Available Google-sourced global data shows that Aramco Oil Refinery (250,000-300,000 bpd) in Pakistan was estimated at $10bn, Abrue Lima Project (230,000) in Brazil at $12 bin, Pengerang Refinery and Petrochemical Integrated Development, RAPID (300,000 b/d + 3 mtpa) naptha steam cracker) in Indonesia at $27bn and the 650,000bpd capacity Dangote Refinery in Nigeria at US$19 billion.
Nigeria is a major oil and gas producer in the world that does not refine its abundant hydrocarbon resources but heavily imports most of its PMS needs. Popular thinking is that serious countries don’t sell off their strategic national assets such as refineries even to the highest bidder when countries that don’t produce a drop of hydrocarbon still want to own refineries. God save our nation.
It is on record that the NNPC GMD has put a final end to the barrage of corruption, poor management, sabotage and lack of the mandatory turnaround maintenance (TAM) that has made all the refineries inefficient, making them operate at about 40 per cent of full capacity.
No wonder last month that the Group Managing Director of the Nigerian National Petroleum Corporation (NNPC), Mallam Mele Kyari charged members of the Board of the NNPC Greenfield Refinery Limited (NGRL), to explore all available options to bring an end to the current challenge of petroleum products importation.
Mallam Kyari gave the charge weeks ago while inaugurating the Board of the newly incorporated subsidiary of the Corporation, NNPC Greenfield Refinery Limited (NGRL), at the NNPC Towers, Abuja.
The NNPC Greenfield Refinery Limited is a subsidiary of the Corporation set up in December 2020 with a mandate to oversee the establishment and operation of new refineries.
The GMD, who is also the Chairman of the NGRL Board, challenged members of the Board to focus on profitability in order to remain afloat and avoid liquidation.
“As a business, this is a big opportunity for us and this company’s balance sheet must change positively. Going forward, with the Petroleum Industry Act (PIA), I can tell you that if you continue to post negative for three years, you are out. So, there is really no excuse”, Mallam Kyari stated.
He urged the Board and Management Team of the new company to set up a proper structure with the require skills, technology and financing to drive the company’s operations, adding that he was optimistic that the company would be able to achieve its mandate.
“Our company must grow and we can’t do well except we are able to process our production whether it is the liquid or gas. If we don’t monetize it then we have done nothing. This is really a new chapter and we are committed to making it work,” he said.
The NNPC helmsman stated that all the Corporation’s initiatives in the areas of new refineries, condensate refineries and equity acquisition in credible private refineries were geared towards ensuring energy security for the country.
In his remarks, the Alternate Chairman of the Board and Group Executive Director, Refinery and Petrochemicals, Engr. Mustapha Yakubu, declared that the operations of the company would be guided by the principles of cost effectiveness in line with the new Petroleum Industry Act (PIA), noting that profitability would be the key focus.
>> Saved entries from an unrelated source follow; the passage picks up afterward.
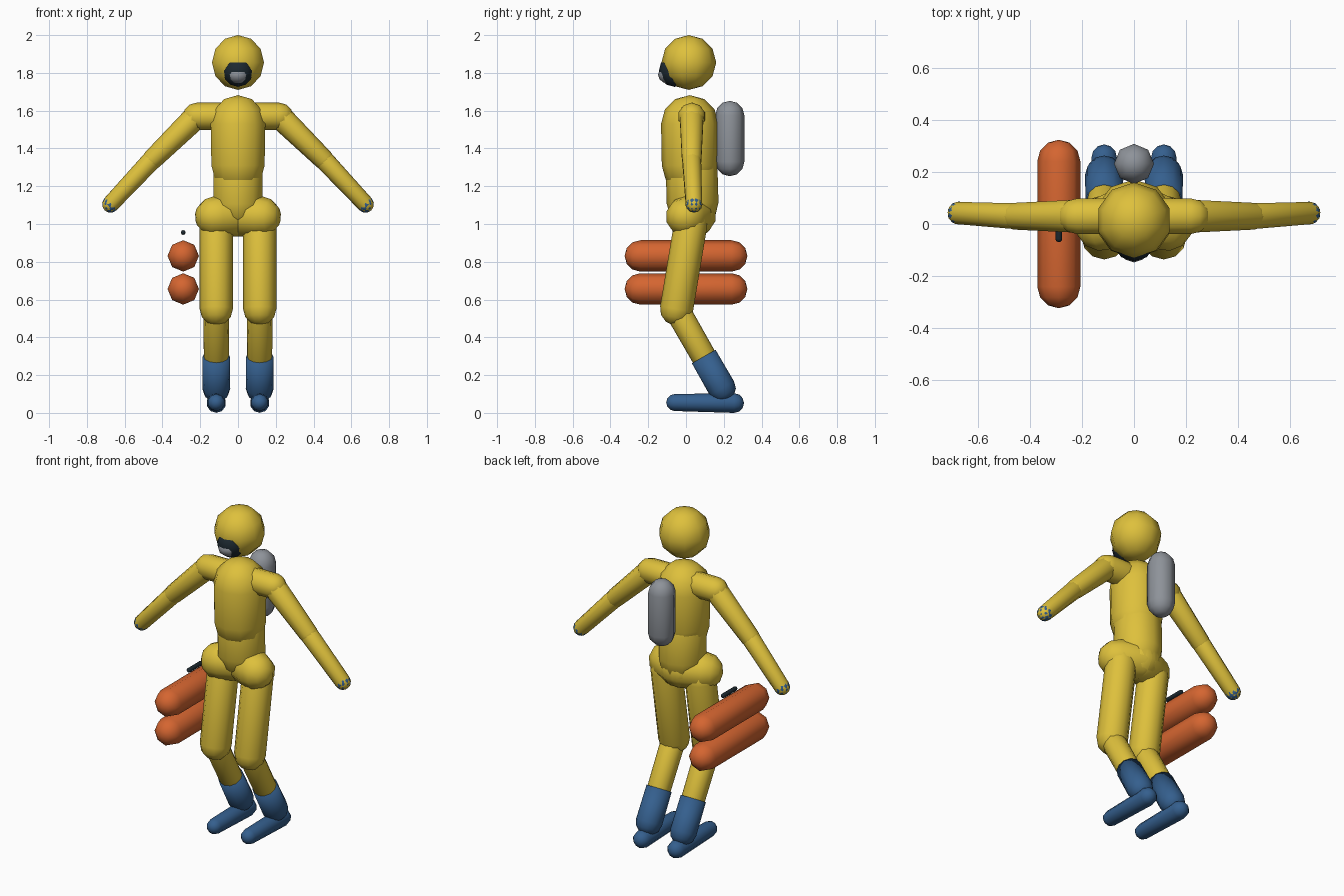
import bpy, bmesh, math
from mathutils import Vector

old = bpy.data.objects.get("Cube")
if old:
    bpy.data.objects.remove(old, do_unlink=True)


def material(name, rgb):
    m = bpy.data.materials.new(name)
    m.use_nodes = True
    m.diffuse_color = (*rgb, 1)
    m.node_tree.nodes["Principled BSDF"].inputs["Base Color"].default_value = (*rgb, 1)
    return m


YELLOW = material("suit yellow", (0.73, 0.53, 0.045))
BLUE = material("boot blue", (0.035, 0.115, 0.27))
ORANGE = material("cylinder orange", (0.66, 0.13, 0.03))
GREY = material("metal grey", (0.27, 0.29, 0.32))
DARK = material("visor dark", (0.012, 0.022, 0.03))


def capsule(name, a, b, ra, rb, mat, sides=10, steps=3, twist=0.0):
    """Round-ended tube from a to b, with a radius at each end."""
    a, b = Vector(a), Vector(b)
    axis = b - a
    length = axis.length
    rings = []
    for i in range(1, steps + 1):
        t = math.pi / 2 * i / steps
        rings.append((ra * math.sin(t), -ra * math.cos(t)))
    rings += [(rb * math.sin(math.pi / 2 * i / steps), length + rb * math.cos(math.pi / 2 * i / steps))
              for i in range(steps, 0, -1)]
    if length < 1e-6:
        del rings[steps]
    bm = bmesh.new()
    low = bm.verts.new((0, 0, -ra))
    high = bm.verts.new((0, 0, length + rb))
    loops = []
    for r, z in rings:
        angles = [math.pi / 2 + twist + math.tau * k / sides for k in range(sides)]
        loops.append([bm.verts.new((r * math.cos(t), r * math.sin(t), z)) for t in angles])
    for k in range(sides):
        n = (k + 1) % sides
        bm.faces.new((low, loops[0][n], loops[0][k]))
        bm.faces.new((high, loops[-1][k], loops[-1][n]))
        for p, q in zip(loops, loops[1:]):
            bm.faces.new((p[k], p[n], q[n], q[k]))
    for f in bm.faces:
        f.smooth = True
    mesh = bpy.data.meshes.new(name)
    bm.to_mesh(mesh)
    bm.free()
    mesh.materials.append(mat)
    ob = bpy.data.objects.new(name, mesh)
    bpy.context.collection.objects.link(ob)
    ob.location = a
    if length > 1e-6:
        ob.rotation_mode = "QUATERNION"
        ob.rotation_quaternion = axis.to_track_quat("Z", "Y")
    return ob


def ball(name, c, r, mat, **kw):
    return capsule(name, c, c, r, r, mat, **kw)


# Helmet with visor and mouthpiece
ball("helmet", (0, 0.015, 1.855), 0.145, YELLOW)
ball("visor", (0, -0.06, 1.81), 0.084, DARK)
mouthpiece = ball("mouthpiece", (0, -0.088, 1.79), 0.06, GREY)
mouthpiece.scale.z = 0.8

# Torso
capsule("chest", (0, 0.02, 1.31), (0, 0.02, 1.53), 0.148, 0.152, YELLOW)
capsule("waist", (0, 0.035, 1.11), (0, 0.03, 1.28), 0.137, 0.137, YELLOW)

# Limbs, one set per side
for side, s in (("left", 1), ("right", -1)):
    hip = (s * 0.12, 0.0, 1.04)
    knee = Vector((s * 0.115, -0.05, 0.55))
    ankle = Vector((s * 0.115, 0.19, 0.13))
    cuff = knee.lerp(ankle, 0.6)
    shoulder = (s * 0.22, 0.03, 1.57)
    elbow = (s * 0.455, 0.03, 1.34)
    hand = (s * 0.675, 0.042, 1.105)
    capsule(side + "_hip", (0, 0.05, 1.045), hip, 0.112, 0.108, YELLOW)
    capsule(side + "_thigh", (s * 0.115, 0.025, 1.0), knee, 0.088, 0.088, YELLOW, sides=12)
    capsule(side + "_shin", knee, cuff, 0.068, 0.066, YELLOW, sides=12)
    # short cap keeps the top of the boot flat at the cuff
    boot = capsule(side + "_boot", cuff, ankle, 0.072, 0.074, BLUE, sides=12)
    for v in boot.data.vertices:
        v.co.z = max(v.co.z, 0.0)
    capsule(side + "_foot", (s * 0.115, 0.255, 0.052), (s * 0.115, -0.06, 0.055), 0.052, 0.045, BLUE)
    capsule(side + "_shoulder", (0, 0.03, 1.57), shoulder, 0.074, 0.072, YELLOW)
    capsule(side + "_upper_arm", shoulder, elbow, 0.066, 0.054, YELLOW)
    capsule(side + "_forearm", elbow, hand, 0.052, 0.045, YELLOW)
    ball(side + "_glove", hand, 0.045, BLUE)

# Back tank
capsule("back_tank", (0, 0.232, 1.33), (0, 0.232, 1.575), 0.077, 0.077, GREY, sides=8)

# Carried pair of cylinders and their handle
for name, z in (("upper_cylinder", 0.831), ("lower_cylinder", 0.656)):
    capsule(name, (-0.29, 0.242, z), (-0.29, -0.242, z), 0.083, 0.083, ORANGE, sides=8)
capsule("carry_handle", (-0.29, 0.057, 0.955), (-0.29, -0.057, 0.955), 0.013, 0.013, DARK, sides=8)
Speaking in similar vein, the Group General Manager, Greenfield Refineries and Project Division (GRPD) and Managing Director of the NGRL, Engr. Bege Talson, disclosed that the Division was working with third party investors to establish Greenfield, modular and condensate refineries with a combined capacity of 250,000barrels per stream day (bpsd) as he pledged his team’s commitment to run the company profitably.
The Nigerian National Petroleum Corporation (NNPC) must be given all the support to see that the Port Harcourt Refinery is revived and becomes operational once more in order to save the government its scarce Forex revenue, as well as create the much-needed jobs.
Adewole Kehinde is the Publisher of Swift Reporters and can be reached via 08166240846 and 08123608662. email@example.com